Another reason for Engelke’s bullishness: Since 1960, stocks, as measured by the Dow Jones industrial average, have declined in only three national election years — in 1960, 1984 and 2000, according to the Stock Trader’s Almanac. “I believe 2004 will be another up year for the stock market,” said Engelke.
He said specific stock sectors helped by a rate hike include community banks, which will see improved spreads between their assets and liabilities. Also, evidence that the economy is starting to hum should also benefit telecom and technology stocks, as capital spending recovers. Hotel and leisure stocks will also be beneficiaries, as people feel better about the economy and take more vacations, Engelke said noting owns stocks in all of these sectors.
Housing stocks, by contrast, are likely to suffer, he said, as they have already seen a big gains this year amid low mortgage rates.
A.C. Moore, an investment strategist at Dunvegan Associates in Santa Barbara. Calif., doesn’t see rising interest rates as necessarily a positive for the stock market, but he thinks stocks are still reasonably valued relative to fixed income, and so doesn’t expect a significant sell-off after a rate hike. “The Fed is not trying to cool the market down; they want to reflect the cost of doing business in a more vibrant economy,” he said.
Other Wall Street strategists think the stock market may come under pressure if the Fed raises rates, and so the Fed is likely to remain on hold until at least the end of 2004. They point out that there are still concerns that economic growth may stall, and add that inflation is tame, so a rate rise is not needed. They also conjecture that the Fed is unlikely to put stock prices at risk in an election year.
Bill Dudley, chief economist at Goldman Sachs, thinks the Fed’s on hold throughout 2004 because if interest rates are raised the market will anticipate a whole series of rate cuts, which could put excessive pressure on the stock prices, he said on CNBC this week.
Another issue that may keep the Fed on hold is a troubling decline in bank lending according to Hugh Johnson, chief investment officer at First Albany. Rising interest rates increase borrowing costs, and economic growth is primarily driven by borrowing and spending, he noted. A continued decline in borrowing could eventually translate into a softer earnings performance in 2004, he added, and this would certainly drag stock prices down.

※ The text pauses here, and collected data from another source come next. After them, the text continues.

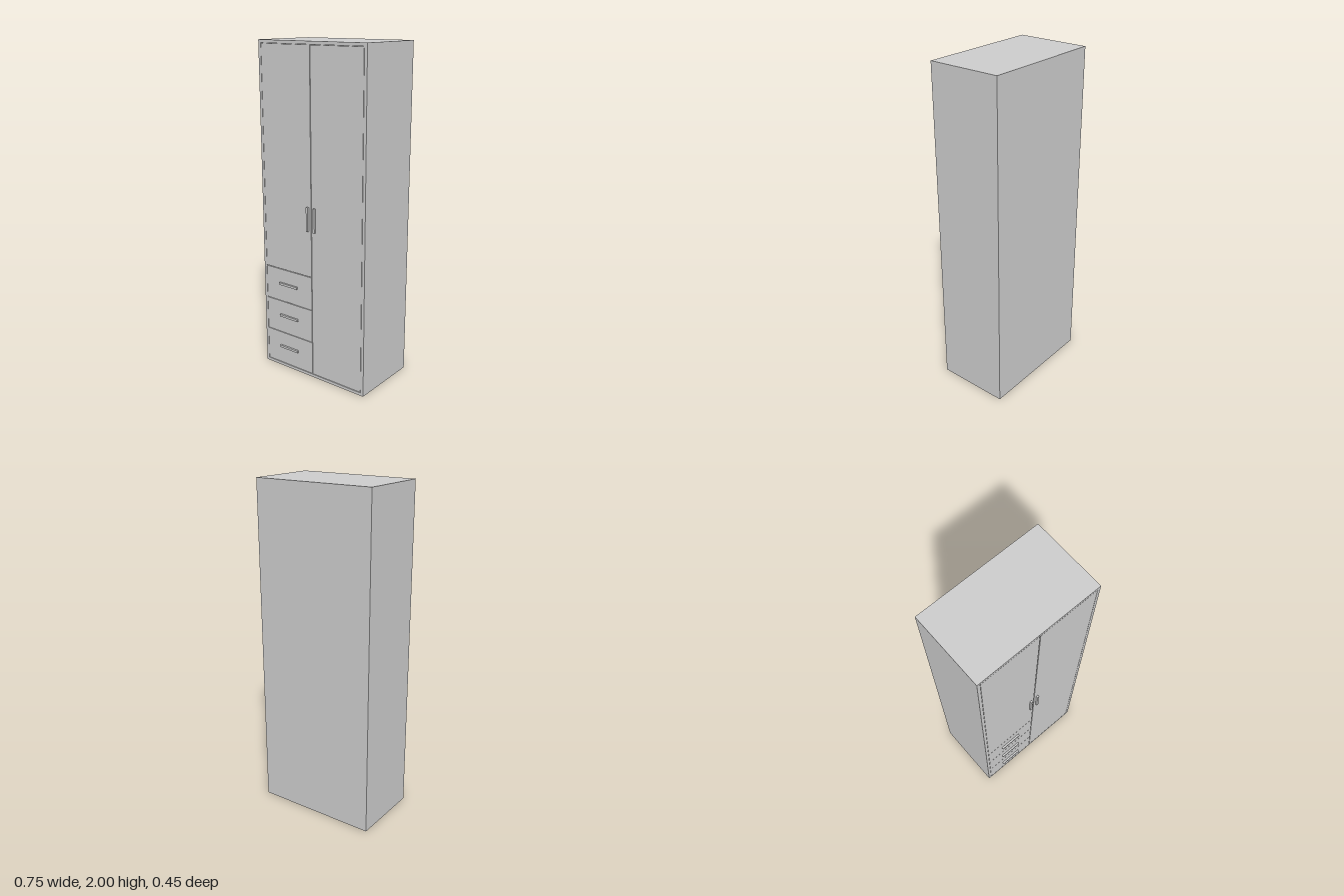
import * as THREE from 'three';

export function createModel() {
  const wardrobe = new THREE.Group();
  wardrobe.name = 'wardrobe';
  const material = new THREE.MeshStandardMaterial({ color: 0xcccccc });

  // Box given by its limits on each axis
  function panel(name, [x0, x1], [y0, y1], [z0, z1]) {
    const mesh = new THREE.Mesh(new THREE.BoxGeometry(x1 - x0, y1 - y0, z1 - z0), material);
    mesh.position.set((x0 + x1) / 2, (y0 + y1) / 2, (z0 + z1) / 2);
    mesh.name = name;
    wardrobe.add(mesh);
  }

  const W = 0.377, H = 2, T = 0.018, back = -0.227, front = 0.215;
  const inner = W - T, gap = 0.002;
  const backFace = back + T, doorBack = front - T;

  // Carcass
  panel('leftSide', [inner, W], [0, H], [back, front]);
  panel('rightSide', [-W, -inner], [0, H], [back, front]);
  panel('topPanel', [-inner, inner], [H - T, H], [backFace, front]);
  panel('bottomPanel', [-inner, inner], [0, T], [backFace, front]);
  panel('backPanel', [-inner, inner], [0, H], [back, backFace]);

  // Inner divider and the shelf above the drawers
  panel('divider', [-T / 2, T / 2], [T, H - T], [backFace, doorBack - gap]);
  panel('drawerShelf', [-inner, -T / 2], [0.64, 0.64 + T], [backFace, doorBack - gap]);

  // Inset doors, the right one shorter to leave room for the drawers
  const doorTop = H - T - gap, drawerTop = 0.647, low = T + 0.004;
  const leftX = [gap, inner - gap], rightX = [-inner + gap, -gap];
  panel('leftDoor', leftX, [low, doorTop], [doorBack, front]);
  panel('rightDoor', rightX, [drawerTop + 0.004, doorTop], [doorBack, front]);

  // Bar handles on the doors
  const handleZ = [front, 0.227];
  panel('leftDoorHandle', [0.018, 0.031], [0.93, 1.075], handleZ);
  panel('rightDoorHandle', [-0.031, -0.018], [0.93, 1.075], handleZ);

  // Three drawers with bar handles
  const step = (drawerTop + 0.004 - low) / 3;
  for (let i = 0; i < 3; i++) {
    const y = low + i * step, handleY = 0.135 + i * 0.21;
    panel('drawerFront', rightX, [y, y + step - 0.004], [doorBack, front]);
    panel('drawerHandle', [-0.251, -0.111], [handleY - 0.007, handleY + 0.007], handleZ);
  }
  return wardrobe;
}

“Yes, employment is improving and, yes, the economy is strengthening, but there will be a valuation worry for the stock market if we don’t see earnings that are as good as the market expects,” said Johnson. “I hope the Fed isn’t seduced into raising rates because it will aggravate this liquidity problem.”
Technical analysts like Jeff deGraaf at Lehman Brothers, who pour over statistics and charts to try and deduce the market’s future path, also think stocks look vulnerable going into 2004.
Low quality stocks are outperforming high quality stocks, said deGraaf, because they are benefiting from monetary and fiscal stimulus. But there is some question as to whether investors will rotate funds into more stable equities, he noted.
“We’re looking at a good year in equities on a historical basis, but people are waiting to see if it’s sustainable for a few more quarters,” deGraaf said. “The trends are in place, but the momentum of the market is looking tired on the upside and that’s not a common characteristic of a bull market.”